Like the seed from which it sprouts, sunflower sprouts are high in calories. A 1/4-cup serving of sunflower sprouts contains 190 calories, while the same serving of the seed kernels contains 204 calories. Eating more calories than you burn leads to weight gain. Many Americans already eat more calories than they need, according to the Dietary Guidelines for Americans 2010.
Macronutrients: Carbs, Fat and Protein
Most of the calories in sunflower sprouts comes from its fat content, which is why it is such a concentrated source of calories. A 1/4-cup serving of the sprouts contains 16 grams of total fat, 2 grams of saturated fat, 8 grams of polyunsaturated fat, 6 grams of monounsaturated fat, 6 grams of carbohydrate, 2 grams of fiber and 6 grams of protein. While sunflower sprouts are high in fat, they contain mostly healthy unsaturated fats. Eating more polyunsaturated and monounsaturated fats in place of saturated fat may help keep your cholesterol level in check, according to the American Heart Association.
Calcium and Iron

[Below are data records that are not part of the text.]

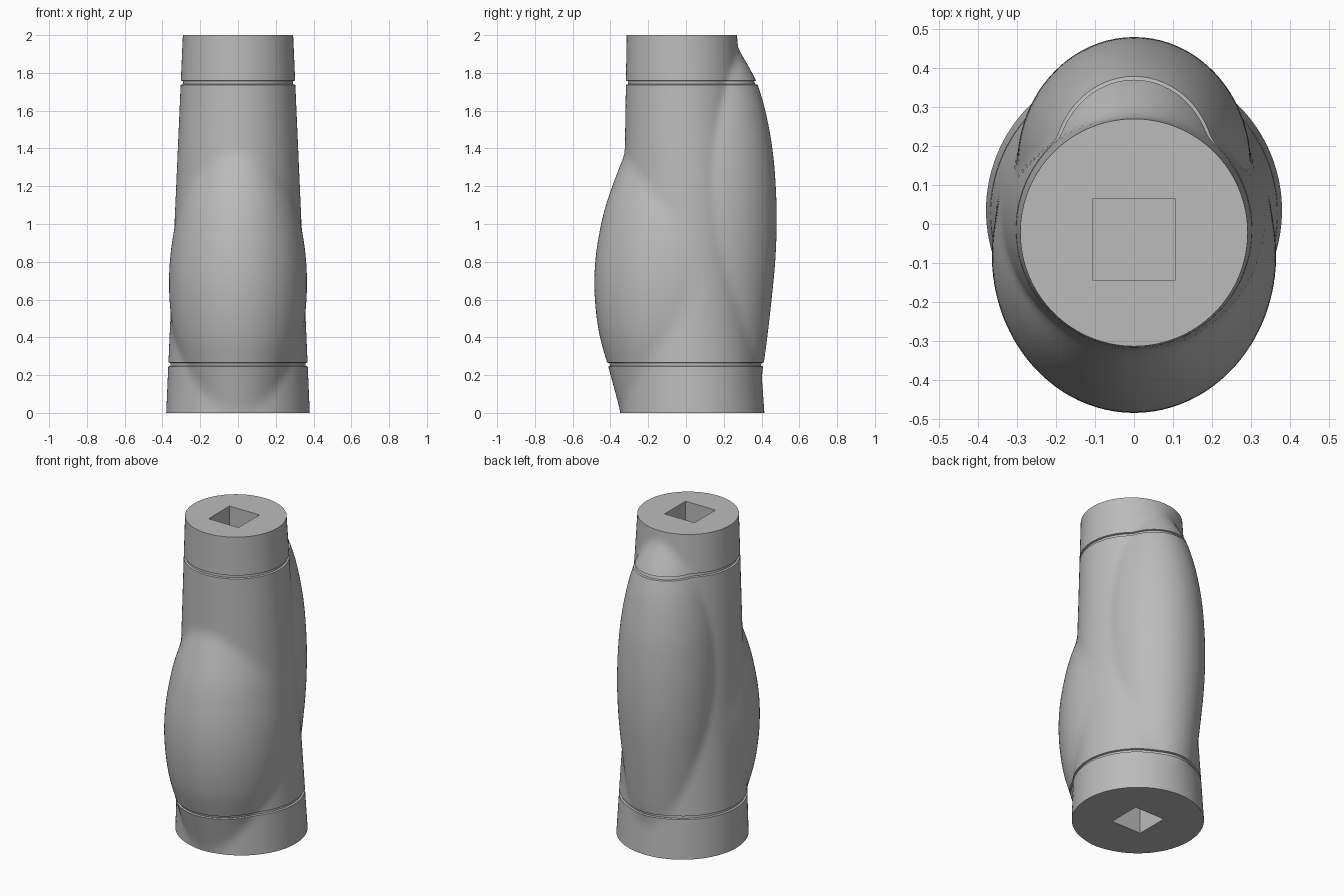
import bpy, bmesh, math

if "Cube" in bpy.data.objects:
    bpy.data.objects.remove(bpy.data.objects["Cube"])

SIDES = 128
# Silhouette profiles of the two muscle bulges: (height, distance out)
FRONT = [(0, .345), (.1, .372), (.25, .413), (.4, .455), (.55, .478), (.7, .485), (.85, .475),
         (1, .449), (1.1, .424), (1.2, .39), (1.3, .352), (1.4, .31), (1.5, .25), (2, .1)]
BACK = [(0, .36), (.27, .412), (.4, .43), (.6, .453), (.8, .472), (1, .48), (1.2, .475),
        (1.4, .457), (1.6, .42), (1.74, .378), (1.8, .35), (1.9, .293), (2, .23)]


def sample(curve, z):
    """Smooth cubic interpolation along a profile."""
    def slope(i):
        a, b = curve[max(i - 1, 0)], curve[min(i + 1, len(curve) - 1)]
        return (b[1] - a[1]) / (b[0] - a[0])
    i = max(k for k in range(len(curve) - 1) if curve[k][0] <= z)
    (z0, v0), (z1, v1) = curve[i], curve[i + 1]
    h = z1 - z0
    t = (z - z0) / h
    return ((2*t**3 - 3*t**2 + 1) * v0 + (t**3 - 2*t**2 + t) * h * slope(i)
            + (3*t**2 - 2*t**3) * v1 + (t**3 - t**2) * h * slope(i + 1))


def reach(dx, dy, oy, cy, half_width, depth):
    """Distance from (0, oy) along a direction to the far side of an ellipse."""
    if depth <= 0:
        return 0
    a = (dx / half_width)**2 + (dy / depth)**2
    b = (oy - cy) * dy / depth**2
    c = ((oy - cy) / depth)**2 - 1
    disc = b * b - a * c
    return (-b + math.sqrt(disc)) / a if disc > 0 else 0


def smooth_max(a, b, k=.012):
    h = max(k - abs(a - b), 0) / k
    return max(a, b) + h * h * k / 4


def axis(z):
    return .035 - .0285 * z


def section(z, inset):
    """Outline at one height: tapered core joined with both bulges."""
    oy, core = axis(z), .38 - .044 * z
    front = (sample(FRONT, z) - .08) / .405
    back = (sample(BACK, z) - .15) / .33
    points = []
    for i in range(SIDES):
        a = math.tau * i / SIDES
        dx, dy = math.cos(a), math.sin(a)
        r = smooth_max(core, reach(dx, dy, oy, -.08, .365 * front, .405 * front))
        r = smooth_max(r, reach(dx, dy, oy, .15, .3 * back, .33 * back)) - inset
        points.append((dx * r, oy + dy * r, z))
    return points


# Ring heights, with a narrow recessed groove near each end
GROOVES = [(.246, .267), (1.737, 1.759)]
levels = [(i / 32, 0) for i in range(65)
          if not any(lo - .008 < i / 32 < hi + .008 for lo, hi in GROOVES)]
for lo, hi in GROOVES:
    levels += [(lo, 0), (lo + .003, .011), (hi - .003, .011), (hi, 0)]
levels.sort()

# Limb body
bm = bmesh.new()
rings = [[bm.verts.new(p) for p in section(z, inset)] for z, inset in levels]
for low, high in zip(rings, rings[1:]):
    for i in range(SIDES):
        j = (i + 1) % SIDES
        bm.faces.new((low[i], low[j], high[j], high[i]))
bm.faces.new(rings[0][::-1])
bm.faces.new(rings[-1])
bmesh.ops.recalc_face_normals(bm, faces=bm.faces)
mesh = bpy.data.meshes.new("limb_segment")
bm.to_mesh(mesh)
bm.free()
limb = bpy.data.objects.new("limb_segment", mesh)
bpy.context.collection.objects.link(limb)

# Plain grey material
grey = bpy.data.materials.new("plain_grey")
grey.use_nodes = True
colour = (.5, .5, .5, 1)
grey.diffuse_color = colour
grey.node_tree.nodes["Principled BSDF"].inputs["Base Color"].default_value = colour
mesh.materials.append(grey)

# Square peg sockets cut into both ends
for name, y, z in (("top_socket", -.04, 2), ("bottom_socket", .035, 0)):
    bpy.ops.mesh.primitive_cube_add(size=1, location=(0, y, z))
    cutter = bpy.context.object
    cutter.name = name + "_cutter"
    cutter.scale = (.21, .21, .44)
    cutter.hide_render = True
    cutter.data.materials.append(grey)
    cut = limb.modifiers.new(name, "BOOLEAN")
    cut.operation = "DIFFERENCE"
    cut.solver = "EXACT"
    cut.object = cutter
    bpy.context.view_layer.objects.active = limb
    bpy.ops.object.modifier_apply(modifier=cut.name)
    bpy.data.objects.remove(cutter)

# Smooth skin with crisp groove, rim and socket edges
bpy.ops.object.select_all(action="DESELECT")
limb.select_set(True)
bpy.context.view_layer.objects.active = limb
bpy.ops.object.shade_smooth_by_angle(angle=math.radians(35))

Sunflower sprouts are a good source of iron and can help you meet your daily calcium needs. A 1/4-cup serving meets 8 percent of the daily value for iron -- 1.4 milligrams -- and 2 percent of the daily value for calcium -- 20 milligrams. Both iron and calcium are nutrients of concern. Many women of childbearing age as well as adolescent girls are iron-deficient, says the Dietary Guidelines 2010, and including sunflower sprouts in their diet may help up their intake.
Watch the Sodium
Some brands of sunflower sprouts may contain added salt, which increases its sodium content. The American diet is already high in sodium, according to the Dietary Guidelines. Too much sodium in your diet increases your risk of high blood pressure. Read labels, and look for sunflower sprouts without added salt. Ideally, you should limit your overall sodium intake to less than 2,300 milligrams a day, or less than 1,500 milligrams if you already have high blood pressure, are over the age of 50 or are of African American descent.
- National Sunflower Association: All About Sunflower
- Global Healing Center: Go Raw 100% Organic Sprouts Sunflower Seeds: Nutrition Facts
- USDA National Nutrient Database: Seed, Sunflower Seed Kernels, Dried
- U.S. Department of Agriculture &amp; U.S. Department of Health and Human Services: Dietary Guidelines for Americans, 2010
- American Heart Association: Know Your Fats
- U.S. Food and Drug Administration: Guidance for Industry: A Food Labeling Guide (14. Appendix F: Calculate the Percent Daily Value for the Appropriate Nutrients)